Henson spent seven seasons on staff in Columbia, the last three as offensive coordinator, offensive line coach and/or tight ends coach. His offenses helped the Tigers win the 2013 and ’14 SEC East championships, but their yards per play ranks plummeted from 13th to 125th in yards per play over his three years at the helm. Missouri rebounded to rank 31st in the first year under new coordinator Josh Heupel.

He spent the 2016 season as an offensive analyst at Oklahoma State.

“Josh brings a tremendous background of winning championships at the highest levels,” says Graham.  “He was the offensive coordinator at Missouri and won back-to-back SEC East Championships.  He was the recruiting coordinator at LSU and was recognized as one of the nation’s top recruiters for his accomplishments there.  He helped LSU win the 2008 BCS National Championship.  Josh brings a wealth of knowledge of our system to our staff, in addition to being one of the finest recruiters in the country.  He will blend well with Chip Lindsey and Rob Likens.”

In addition to coaching the offensive line, Henson will serve as assistant head coach and run game coordinator. Former offensive line coach Chris Thomsen left for a position at TCU earlier this week.

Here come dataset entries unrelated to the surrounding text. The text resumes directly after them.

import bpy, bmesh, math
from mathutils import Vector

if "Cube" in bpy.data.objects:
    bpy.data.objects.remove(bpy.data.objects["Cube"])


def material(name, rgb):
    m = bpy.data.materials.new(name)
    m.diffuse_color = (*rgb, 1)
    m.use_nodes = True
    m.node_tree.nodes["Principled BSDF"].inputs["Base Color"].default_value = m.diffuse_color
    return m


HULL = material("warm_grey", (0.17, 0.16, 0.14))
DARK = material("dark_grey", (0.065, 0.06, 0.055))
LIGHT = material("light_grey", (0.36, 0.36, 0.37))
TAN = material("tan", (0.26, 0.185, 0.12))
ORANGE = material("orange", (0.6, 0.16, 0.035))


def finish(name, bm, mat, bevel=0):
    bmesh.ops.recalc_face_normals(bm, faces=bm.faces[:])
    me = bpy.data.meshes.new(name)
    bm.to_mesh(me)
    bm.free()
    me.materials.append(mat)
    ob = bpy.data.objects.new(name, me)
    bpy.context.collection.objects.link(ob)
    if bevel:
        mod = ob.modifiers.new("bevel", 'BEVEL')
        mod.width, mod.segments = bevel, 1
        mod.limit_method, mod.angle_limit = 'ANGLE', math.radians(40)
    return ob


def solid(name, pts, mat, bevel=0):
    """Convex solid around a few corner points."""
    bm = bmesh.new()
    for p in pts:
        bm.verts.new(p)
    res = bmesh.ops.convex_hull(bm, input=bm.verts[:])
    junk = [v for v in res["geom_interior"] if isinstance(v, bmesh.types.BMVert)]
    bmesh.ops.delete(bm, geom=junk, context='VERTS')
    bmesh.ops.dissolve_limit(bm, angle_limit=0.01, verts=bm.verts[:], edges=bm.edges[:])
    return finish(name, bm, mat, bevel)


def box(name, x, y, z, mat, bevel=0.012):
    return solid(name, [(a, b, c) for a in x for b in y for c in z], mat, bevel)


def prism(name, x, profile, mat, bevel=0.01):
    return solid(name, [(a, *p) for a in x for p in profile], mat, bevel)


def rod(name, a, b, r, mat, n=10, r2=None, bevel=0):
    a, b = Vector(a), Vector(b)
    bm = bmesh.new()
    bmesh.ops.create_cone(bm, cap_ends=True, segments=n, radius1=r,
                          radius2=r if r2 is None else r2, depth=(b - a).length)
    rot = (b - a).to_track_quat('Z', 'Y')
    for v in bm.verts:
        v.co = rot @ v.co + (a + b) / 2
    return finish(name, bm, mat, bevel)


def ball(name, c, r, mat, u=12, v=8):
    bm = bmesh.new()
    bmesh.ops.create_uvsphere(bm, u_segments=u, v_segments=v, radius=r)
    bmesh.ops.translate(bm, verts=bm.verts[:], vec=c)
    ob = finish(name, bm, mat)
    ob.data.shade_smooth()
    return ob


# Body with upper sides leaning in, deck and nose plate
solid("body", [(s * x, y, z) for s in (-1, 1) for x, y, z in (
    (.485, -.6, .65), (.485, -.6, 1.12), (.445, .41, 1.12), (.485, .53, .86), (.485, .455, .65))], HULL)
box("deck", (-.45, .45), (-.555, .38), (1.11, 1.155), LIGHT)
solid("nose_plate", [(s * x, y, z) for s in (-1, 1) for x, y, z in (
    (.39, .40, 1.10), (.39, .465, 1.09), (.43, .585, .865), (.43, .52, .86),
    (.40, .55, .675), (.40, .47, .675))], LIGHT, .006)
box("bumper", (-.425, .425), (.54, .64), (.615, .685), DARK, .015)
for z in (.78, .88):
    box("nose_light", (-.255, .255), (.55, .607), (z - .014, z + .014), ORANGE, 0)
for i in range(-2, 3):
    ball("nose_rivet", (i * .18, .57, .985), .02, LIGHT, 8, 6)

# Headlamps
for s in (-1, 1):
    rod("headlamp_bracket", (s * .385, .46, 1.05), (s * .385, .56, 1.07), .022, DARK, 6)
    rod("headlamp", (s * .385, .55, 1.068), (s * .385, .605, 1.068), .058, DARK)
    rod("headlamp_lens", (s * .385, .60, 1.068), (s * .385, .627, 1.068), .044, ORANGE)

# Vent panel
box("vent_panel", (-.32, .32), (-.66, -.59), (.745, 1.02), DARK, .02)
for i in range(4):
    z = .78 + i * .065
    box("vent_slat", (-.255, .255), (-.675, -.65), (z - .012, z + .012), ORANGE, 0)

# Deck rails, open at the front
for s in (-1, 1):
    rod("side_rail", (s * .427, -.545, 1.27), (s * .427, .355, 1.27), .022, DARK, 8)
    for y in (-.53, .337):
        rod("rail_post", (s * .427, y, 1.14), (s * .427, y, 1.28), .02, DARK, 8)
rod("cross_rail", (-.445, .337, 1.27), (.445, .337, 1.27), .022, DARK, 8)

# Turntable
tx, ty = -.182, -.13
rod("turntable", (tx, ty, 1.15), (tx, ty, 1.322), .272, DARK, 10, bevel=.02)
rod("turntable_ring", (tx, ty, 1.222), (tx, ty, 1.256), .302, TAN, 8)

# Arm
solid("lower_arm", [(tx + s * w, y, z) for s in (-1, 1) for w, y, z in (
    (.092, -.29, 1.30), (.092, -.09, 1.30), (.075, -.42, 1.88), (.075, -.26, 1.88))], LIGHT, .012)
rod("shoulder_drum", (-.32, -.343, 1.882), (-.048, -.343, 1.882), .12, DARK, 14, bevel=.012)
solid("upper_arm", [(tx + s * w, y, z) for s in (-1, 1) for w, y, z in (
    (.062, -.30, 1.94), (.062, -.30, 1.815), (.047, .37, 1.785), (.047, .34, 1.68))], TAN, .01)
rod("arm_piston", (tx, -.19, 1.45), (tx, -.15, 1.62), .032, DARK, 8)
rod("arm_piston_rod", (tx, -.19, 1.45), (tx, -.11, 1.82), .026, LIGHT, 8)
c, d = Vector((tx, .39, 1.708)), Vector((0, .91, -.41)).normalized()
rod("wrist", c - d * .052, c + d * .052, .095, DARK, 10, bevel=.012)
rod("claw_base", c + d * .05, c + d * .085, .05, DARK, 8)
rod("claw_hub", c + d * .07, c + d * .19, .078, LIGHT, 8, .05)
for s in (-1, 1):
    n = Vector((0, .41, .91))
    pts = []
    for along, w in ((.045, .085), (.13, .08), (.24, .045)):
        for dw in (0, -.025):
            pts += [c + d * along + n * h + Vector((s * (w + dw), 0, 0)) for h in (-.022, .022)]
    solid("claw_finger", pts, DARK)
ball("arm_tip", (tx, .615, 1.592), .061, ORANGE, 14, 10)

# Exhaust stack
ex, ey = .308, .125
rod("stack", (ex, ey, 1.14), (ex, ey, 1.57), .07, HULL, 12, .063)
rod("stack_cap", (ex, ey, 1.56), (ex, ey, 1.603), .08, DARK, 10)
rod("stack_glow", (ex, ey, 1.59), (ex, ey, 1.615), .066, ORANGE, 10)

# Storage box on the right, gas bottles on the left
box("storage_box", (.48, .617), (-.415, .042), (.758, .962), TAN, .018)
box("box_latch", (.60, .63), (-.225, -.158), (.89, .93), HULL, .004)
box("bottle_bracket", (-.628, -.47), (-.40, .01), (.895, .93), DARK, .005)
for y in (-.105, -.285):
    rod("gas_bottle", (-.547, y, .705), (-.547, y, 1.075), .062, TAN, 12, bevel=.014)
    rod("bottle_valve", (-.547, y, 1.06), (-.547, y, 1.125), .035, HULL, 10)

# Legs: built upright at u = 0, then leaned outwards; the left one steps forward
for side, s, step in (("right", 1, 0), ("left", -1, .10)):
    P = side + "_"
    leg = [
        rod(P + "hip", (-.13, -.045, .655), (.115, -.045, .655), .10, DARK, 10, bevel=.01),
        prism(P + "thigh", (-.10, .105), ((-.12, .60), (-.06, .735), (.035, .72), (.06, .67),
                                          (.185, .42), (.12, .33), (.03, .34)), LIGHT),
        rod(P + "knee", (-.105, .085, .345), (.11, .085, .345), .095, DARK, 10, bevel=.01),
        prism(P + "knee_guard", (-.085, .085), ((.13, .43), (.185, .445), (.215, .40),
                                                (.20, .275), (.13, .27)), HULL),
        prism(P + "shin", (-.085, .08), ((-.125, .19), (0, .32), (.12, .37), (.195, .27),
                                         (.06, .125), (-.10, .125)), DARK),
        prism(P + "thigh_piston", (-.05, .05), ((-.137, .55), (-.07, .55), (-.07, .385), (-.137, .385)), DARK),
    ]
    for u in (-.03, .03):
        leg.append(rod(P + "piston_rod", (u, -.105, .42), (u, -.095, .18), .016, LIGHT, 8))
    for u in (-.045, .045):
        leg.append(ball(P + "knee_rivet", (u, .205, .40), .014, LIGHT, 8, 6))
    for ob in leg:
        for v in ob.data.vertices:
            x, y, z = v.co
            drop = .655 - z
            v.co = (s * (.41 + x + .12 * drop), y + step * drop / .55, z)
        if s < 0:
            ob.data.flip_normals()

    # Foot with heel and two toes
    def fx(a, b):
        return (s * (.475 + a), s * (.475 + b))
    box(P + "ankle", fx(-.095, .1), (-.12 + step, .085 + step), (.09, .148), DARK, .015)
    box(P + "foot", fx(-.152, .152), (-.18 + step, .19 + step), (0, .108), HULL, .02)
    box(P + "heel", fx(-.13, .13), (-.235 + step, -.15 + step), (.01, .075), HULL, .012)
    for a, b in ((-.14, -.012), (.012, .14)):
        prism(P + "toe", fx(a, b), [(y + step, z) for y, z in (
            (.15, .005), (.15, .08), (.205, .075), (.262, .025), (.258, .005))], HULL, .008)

“I am so happy to be at Arizona State University,” Henson said in a statement.  “One of the things that attracted me to ASU is that Coach Graham has a track record of winning wherever he’s been.  And he has a track record of developing young men.  Winning is important, but being involved in their lives is also what appeals to me.  I know a lot of members of the current staff and they have great things to say about the university and about the Phoenix area.  I came out here years ago as a guest of former ASU assistant football coach Johnny Barr and found it to be one of the best places in the country to live.  I am very excited to get started.”

Arizona State finished 112th in rushing, 119th in yards per carry and sacks allowed, and tied for 105th in tackles for loss allowed en route to a 5-7 campaign in 2016.